Last February, the conclusions of a study conducted by Brock University in Ontario, Canada, appeared in “Psychological Science,” the highest-ranked and most prestigious empirical journal in psychology today. The journal is often responsible for bringing to light the most interesting developments in the disciplines of cognitive, developmental and health psychology, as well as behavioral neuroscience and biopsychology.
The study found that children who fare poorly in a range of IQ and EQ tests are substantially more likely to harbor prejudiced beliefs and socially-conservative politics in adulthood.
Though it is no longer politically correct to call underperforming children “dumb” or “slow” — and though formal intelligence tests remain under fire from a diverse group of skeptics — there will always exist, mathematically, the bottom 50 percent of any curve. This survey has found a robust correlation between that bottom 50 percent of yesterday’s children and the ingrained dogmatism of today’s social conservatives.
Even more recently we’ve seen a study in “Personality and Social Psychology Bulletin,” another prominent journal, which connects political conservatism with “low-effort thinking” similar to that of people under the influence of alcohol or other distractions.
“When effortful, deliberate thought is disengaged,” the report concludes, “endorsement of conservative ideology increases.”
To explain their conclusions, both studies surmised a mechanism that is solidly in line with our intuition that a vicious cycle exists between weak minds and mistaken ideologies. Those of weaker intelligence, if intelligence does prove something that is weaker or stronger in some more than in others, gravitate towards socially conservative modes of thought, which stress innate resistance to change and progress and too often extrapolate to the extremist platitudes which breed prejudice.
Granted, there are obviously many sharp conservative minds out there — even if they are often difficult to locate in the mainstream of conservative media. Clearly you don’t get to being a diabolically successful conservative kingpin such as Mitt Romney or Roger Ailes by being unintelligent. But this survey seems to show how so many dunderheads seem to flock to Tea Party rallies, and how stupidity is less of an errant trait that emerges in the voting booth and more of a seed that is sown and tended to over the coarse of an entire lifetime by the conservative power elite.
What is it about the socially conservative ideology that is so enticing to these kinds of low-effort, change-resisting thinkers? I suspect it has something to do with being caught in a reality tunnel, a kind of wishful thinking in which order and simplicity governs one’s experience.
Conservative ideologies love artificial order.

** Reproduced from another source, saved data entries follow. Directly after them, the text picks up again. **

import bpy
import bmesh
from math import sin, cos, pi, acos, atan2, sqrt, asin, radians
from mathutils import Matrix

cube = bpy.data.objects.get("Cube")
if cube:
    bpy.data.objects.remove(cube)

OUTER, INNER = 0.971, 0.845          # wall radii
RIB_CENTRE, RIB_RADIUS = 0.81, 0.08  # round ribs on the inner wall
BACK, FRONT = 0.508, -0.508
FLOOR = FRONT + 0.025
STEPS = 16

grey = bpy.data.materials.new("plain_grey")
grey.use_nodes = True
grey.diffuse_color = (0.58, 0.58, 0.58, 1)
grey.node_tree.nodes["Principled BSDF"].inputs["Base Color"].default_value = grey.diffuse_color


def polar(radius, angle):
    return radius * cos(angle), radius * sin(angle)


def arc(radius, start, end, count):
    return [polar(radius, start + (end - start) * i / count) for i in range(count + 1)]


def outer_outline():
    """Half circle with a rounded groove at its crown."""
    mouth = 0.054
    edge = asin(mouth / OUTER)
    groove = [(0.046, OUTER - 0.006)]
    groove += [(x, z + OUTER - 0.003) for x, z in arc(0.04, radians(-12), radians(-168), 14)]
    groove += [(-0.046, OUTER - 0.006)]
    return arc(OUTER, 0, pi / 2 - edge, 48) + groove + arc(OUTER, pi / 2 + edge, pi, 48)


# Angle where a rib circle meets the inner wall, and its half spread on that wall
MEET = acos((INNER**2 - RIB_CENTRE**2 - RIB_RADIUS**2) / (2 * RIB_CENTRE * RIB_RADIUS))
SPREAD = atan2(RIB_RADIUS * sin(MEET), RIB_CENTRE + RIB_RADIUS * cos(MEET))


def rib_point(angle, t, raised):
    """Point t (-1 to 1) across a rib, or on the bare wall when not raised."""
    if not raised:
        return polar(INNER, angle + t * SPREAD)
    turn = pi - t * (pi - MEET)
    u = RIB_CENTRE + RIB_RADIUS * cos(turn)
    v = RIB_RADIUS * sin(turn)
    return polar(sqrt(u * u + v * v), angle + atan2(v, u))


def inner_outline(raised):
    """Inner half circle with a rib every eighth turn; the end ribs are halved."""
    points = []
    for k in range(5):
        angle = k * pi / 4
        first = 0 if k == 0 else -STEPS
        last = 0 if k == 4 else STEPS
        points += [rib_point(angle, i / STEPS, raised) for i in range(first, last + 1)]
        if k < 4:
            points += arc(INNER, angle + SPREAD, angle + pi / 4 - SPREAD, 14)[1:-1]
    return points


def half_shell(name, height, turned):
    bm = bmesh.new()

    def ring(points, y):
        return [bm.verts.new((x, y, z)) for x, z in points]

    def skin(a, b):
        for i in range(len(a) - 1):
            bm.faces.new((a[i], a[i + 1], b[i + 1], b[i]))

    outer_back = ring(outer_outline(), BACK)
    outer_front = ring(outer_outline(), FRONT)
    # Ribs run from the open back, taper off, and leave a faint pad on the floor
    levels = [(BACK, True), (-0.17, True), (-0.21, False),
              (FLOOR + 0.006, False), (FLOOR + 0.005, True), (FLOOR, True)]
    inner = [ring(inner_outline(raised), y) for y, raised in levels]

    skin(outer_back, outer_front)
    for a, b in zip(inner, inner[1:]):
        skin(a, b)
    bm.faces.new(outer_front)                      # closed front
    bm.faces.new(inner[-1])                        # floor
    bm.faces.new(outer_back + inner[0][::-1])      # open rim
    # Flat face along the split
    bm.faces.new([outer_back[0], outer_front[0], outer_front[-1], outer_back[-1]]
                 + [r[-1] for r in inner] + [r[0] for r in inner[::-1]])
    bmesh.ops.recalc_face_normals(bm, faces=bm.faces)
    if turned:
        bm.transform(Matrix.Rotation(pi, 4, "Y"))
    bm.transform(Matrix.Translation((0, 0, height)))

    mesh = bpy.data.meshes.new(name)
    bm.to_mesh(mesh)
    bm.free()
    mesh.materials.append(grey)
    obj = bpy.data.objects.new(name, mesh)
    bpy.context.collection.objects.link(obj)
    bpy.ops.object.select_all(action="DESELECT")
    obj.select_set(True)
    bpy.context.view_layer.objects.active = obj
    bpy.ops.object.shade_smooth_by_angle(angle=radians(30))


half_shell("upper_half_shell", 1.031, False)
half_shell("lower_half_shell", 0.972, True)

Often times, the validation of the sense of purpose at the heart of the conservative worldview is religious or economic in nature — Weber’s “Christian Protestant Work Ethic” remaining the most comprehensive explanation for the Christian right’s curious endorsement of capitalism — and there was perhaps once a time when social conservatism accurately descried the world. But for the last century, at least, their reasoning has been hopelessly misapplied.
Simply put, conservatism oversimplifies a postmodern reality. To say that reality is complicated is an almost comic understatement, but nevertheless, what we see from social conservatism these days is merely a reaction to the diminishing presence of objective truth in our politics. In a relatively sudden halt, we have realized that no one party lays claim to the way the world actually is; we interact, at best, with mere simulations.
Postmodernism is not inherently political, but in practice, it is very threatening to the intertwined theism and capitalism at the core of social conservatism. The more obsolete these doctrines of simplification become in a society that increasingly demands moral relativism, the more vehement and prejudiced the conservative response.
Assuming the psychologists’ conclusions are sound, the question is ultimately what do we make of the grating voice of conservatism in today’s theater. Are conservatives just the prejudiced consequences of dim-witted children, to be discounted and removed from political sphere in the interest of society’s good health? Or must we just ignore them and continue to allow our democracy to grant their clinically-misguided views a token of validity?